Wooden tram of Kolkata finds a place of honour
The wooden tram that once used to ply on the streets of Kolkata, gets its place of honour at the Heritage Transport Museum in Gurgaon, near Delhi. In fact, this tram will be the main attraction of the museum on its fourth anniversary. Only this September, the Tramways Company handed over the heritage tram to the museum authorities for exhibition. Manufactured in the 1940s, the tram (number 240) has been plying commuters for seven decades and now it is ready to take a break from active service.
For the past couple of months, the tram car has been undergoing cleaning and refurbishing for its journey ahead. The exterior has not been changed. The interior is adorned with heritage photographs, tracing the veritable history of tram cars in the city and videos depicting the ubiquitous presence of trams in Kolkata, and how the two are intrinsically intertwined and lend each other a common identity. There is a similar tram preserved in the city. Other than that, this will be the only wooden tram in the country that will be exhibited at the museum.
This tram is 57ft long and 7ft broad, weighs 18 tons and has two compartments. The Heritage Transport Museum has many rare vehicles on display including a 1930s restored railway saloon, a 1953-built Arnold Jung locomotive engine which is 31ft long, 12-and-a-half ft high and weighs 47 tons. The museum has other modes of vintage transports on display some of which are from their nascent stage including carts, two-wheelers, motorcars, buses, trucks, boats and airplanes, but did not have any tram cars. Now the museum authorities are elated with their latest acquisition. The tram car and hand-held rickshaws, both of which define the city, are now going to be part of the exhibition there.

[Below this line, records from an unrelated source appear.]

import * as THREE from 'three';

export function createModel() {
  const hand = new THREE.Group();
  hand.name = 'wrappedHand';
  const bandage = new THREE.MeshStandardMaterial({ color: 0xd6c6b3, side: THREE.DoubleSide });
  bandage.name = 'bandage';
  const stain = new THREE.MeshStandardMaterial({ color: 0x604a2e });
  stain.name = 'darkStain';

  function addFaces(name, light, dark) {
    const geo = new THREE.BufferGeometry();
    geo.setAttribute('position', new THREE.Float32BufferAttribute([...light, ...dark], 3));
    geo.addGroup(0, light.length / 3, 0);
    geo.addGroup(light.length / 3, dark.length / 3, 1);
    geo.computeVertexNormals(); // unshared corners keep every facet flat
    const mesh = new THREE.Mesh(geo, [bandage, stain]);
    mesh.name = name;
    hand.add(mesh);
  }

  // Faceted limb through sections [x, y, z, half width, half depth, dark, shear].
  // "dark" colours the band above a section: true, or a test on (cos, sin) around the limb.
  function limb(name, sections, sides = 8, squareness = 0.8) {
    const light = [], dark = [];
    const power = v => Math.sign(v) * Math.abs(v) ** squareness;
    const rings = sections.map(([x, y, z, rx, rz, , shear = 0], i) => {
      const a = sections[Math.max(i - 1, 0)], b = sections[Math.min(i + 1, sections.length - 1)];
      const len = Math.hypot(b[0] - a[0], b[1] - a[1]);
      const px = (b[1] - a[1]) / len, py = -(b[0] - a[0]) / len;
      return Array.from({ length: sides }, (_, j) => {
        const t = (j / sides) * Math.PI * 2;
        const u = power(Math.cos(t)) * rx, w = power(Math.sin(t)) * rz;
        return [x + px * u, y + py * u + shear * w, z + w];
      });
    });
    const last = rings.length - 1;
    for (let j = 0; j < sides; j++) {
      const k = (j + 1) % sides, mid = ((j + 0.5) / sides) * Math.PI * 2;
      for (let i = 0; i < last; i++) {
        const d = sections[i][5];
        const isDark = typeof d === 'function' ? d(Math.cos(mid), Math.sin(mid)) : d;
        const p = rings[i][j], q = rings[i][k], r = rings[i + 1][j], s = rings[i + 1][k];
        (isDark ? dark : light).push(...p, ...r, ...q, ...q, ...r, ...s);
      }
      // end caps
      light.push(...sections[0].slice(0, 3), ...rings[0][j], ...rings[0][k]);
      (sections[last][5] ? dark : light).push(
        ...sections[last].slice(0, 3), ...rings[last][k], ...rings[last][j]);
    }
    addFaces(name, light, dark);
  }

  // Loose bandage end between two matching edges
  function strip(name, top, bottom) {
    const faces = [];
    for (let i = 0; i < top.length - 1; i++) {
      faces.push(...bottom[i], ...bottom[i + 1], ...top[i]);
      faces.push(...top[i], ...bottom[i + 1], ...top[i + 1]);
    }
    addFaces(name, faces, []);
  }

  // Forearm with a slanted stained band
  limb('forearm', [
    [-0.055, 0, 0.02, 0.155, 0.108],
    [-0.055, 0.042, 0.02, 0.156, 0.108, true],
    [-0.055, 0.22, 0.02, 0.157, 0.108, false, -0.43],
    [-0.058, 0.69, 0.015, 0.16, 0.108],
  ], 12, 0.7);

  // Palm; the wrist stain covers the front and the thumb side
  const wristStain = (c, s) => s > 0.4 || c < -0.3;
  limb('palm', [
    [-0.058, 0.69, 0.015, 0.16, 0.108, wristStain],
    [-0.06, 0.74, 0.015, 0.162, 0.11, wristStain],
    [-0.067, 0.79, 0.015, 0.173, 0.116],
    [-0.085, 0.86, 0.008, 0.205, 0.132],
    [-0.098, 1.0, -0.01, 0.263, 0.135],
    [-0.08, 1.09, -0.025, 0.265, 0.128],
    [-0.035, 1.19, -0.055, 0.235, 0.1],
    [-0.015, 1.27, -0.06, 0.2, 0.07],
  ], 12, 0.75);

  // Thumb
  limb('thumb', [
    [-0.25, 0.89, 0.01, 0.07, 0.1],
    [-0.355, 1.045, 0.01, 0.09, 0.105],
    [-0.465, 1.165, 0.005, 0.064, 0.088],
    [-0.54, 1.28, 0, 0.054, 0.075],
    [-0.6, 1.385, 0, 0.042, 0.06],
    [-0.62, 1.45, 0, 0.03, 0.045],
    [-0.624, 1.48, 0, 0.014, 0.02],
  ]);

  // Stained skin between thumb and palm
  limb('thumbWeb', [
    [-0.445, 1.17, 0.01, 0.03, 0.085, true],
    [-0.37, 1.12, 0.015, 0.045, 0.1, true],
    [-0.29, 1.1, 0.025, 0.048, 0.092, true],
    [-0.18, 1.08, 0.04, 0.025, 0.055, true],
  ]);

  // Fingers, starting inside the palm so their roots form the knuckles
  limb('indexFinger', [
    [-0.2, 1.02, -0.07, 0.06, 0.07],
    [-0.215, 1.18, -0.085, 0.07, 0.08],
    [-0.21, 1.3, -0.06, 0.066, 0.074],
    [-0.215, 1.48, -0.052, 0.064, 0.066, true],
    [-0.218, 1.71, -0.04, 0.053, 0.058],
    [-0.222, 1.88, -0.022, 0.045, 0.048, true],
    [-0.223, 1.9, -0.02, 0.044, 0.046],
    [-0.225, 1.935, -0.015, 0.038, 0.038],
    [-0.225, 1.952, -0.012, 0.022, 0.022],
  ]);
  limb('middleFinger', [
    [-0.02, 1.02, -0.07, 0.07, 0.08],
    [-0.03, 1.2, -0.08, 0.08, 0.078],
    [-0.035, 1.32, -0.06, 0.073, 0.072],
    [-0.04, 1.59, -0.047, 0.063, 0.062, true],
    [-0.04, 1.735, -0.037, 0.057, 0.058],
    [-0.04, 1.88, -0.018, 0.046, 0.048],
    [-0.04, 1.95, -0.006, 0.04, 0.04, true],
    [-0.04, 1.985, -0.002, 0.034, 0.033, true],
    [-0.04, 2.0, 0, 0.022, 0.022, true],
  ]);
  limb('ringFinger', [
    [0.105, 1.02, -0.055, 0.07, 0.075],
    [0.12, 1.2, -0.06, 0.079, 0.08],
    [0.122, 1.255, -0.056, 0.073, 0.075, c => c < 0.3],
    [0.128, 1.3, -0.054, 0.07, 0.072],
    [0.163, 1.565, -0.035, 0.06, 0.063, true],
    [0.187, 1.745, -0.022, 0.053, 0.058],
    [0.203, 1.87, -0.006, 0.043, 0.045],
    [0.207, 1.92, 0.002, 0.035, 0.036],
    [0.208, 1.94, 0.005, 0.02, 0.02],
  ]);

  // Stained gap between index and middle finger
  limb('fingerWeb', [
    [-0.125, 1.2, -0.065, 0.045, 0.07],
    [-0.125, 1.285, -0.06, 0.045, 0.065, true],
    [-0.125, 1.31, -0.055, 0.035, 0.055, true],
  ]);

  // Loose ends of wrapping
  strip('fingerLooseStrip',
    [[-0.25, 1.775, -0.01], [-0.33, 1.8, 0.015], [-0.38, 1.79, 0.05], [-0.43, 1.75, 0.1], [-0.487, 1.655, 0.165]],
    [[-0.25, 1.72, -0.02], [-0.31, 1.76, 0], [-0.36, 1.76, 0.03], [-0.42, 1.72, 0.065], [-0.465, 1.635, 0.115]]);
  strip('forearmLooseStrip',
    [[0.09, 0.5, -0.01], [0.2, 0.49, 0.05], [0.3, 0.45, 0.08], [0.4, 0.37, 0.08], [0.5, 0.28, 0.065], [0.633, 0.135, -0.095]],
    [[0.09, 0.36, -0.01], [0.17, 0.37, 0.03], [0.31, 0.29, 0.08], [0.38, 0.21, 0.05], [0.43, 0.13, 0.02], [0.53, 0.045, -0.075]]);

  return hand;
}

Tram car was introduced in Mumbai (erstwhile Bombay) in 1874 but it was discontinued from 1964. In Calcutta, horse-drawn tram cars started plying from 1873, between Sealdah and Armenian Ghat. Tram cars have become an integral part of the city’s historical tradition. Naturally stories surrounding the tram car galore. After all, Calcutta’s tramways is the oldest in Asia and is the only one in the entire country which is still functional!
In 1880, a tram track was laid between Sealdah and Armenian Ghat. It was inaugurated by the then-Viceroy, Lord Ripon. In 1882, steam-loco-driven tram was introduced on a trial basis. By the end of the 19th century, the Tramways Company had 166 tram cars at its disposal, 1000 horses, seven steam loco and 19 miles of tram tracks. In 1902, the first electric tram was flagged off between Esplanade and Kidderpore. Trams still ply on that beautiful stretch that runs through the greenery of the Maidan area and the dream-like journey ushers in nostalgic feelings about Kolkata’s glorious past.
Trams used to ply in seven others cities in the country other than Calcutta and Bombay. Tram cars were introduced as a mode of communication in Delhi, Nasik, Patna, Chennai, Cochi, Kanpur and Bhavnagar but they were discontinued in all the cities in the 1960s. In Delhi tram cars were introduced in 1908. Trams ran on a 15-km-long stretch between Jama Masjid, Chandni Chowk, Sadar Bazar, Pahargunj and Tees Hajari but the service was suspended in 1963. Chennai terminated tram service even earlier, in 1953. Kolkata is the only city where trams continue to provide service to commuters diligently. Who knows, if trams are taken off the tracks some day, our future generations will have to be content with gazing at photographs and models of trams in museums.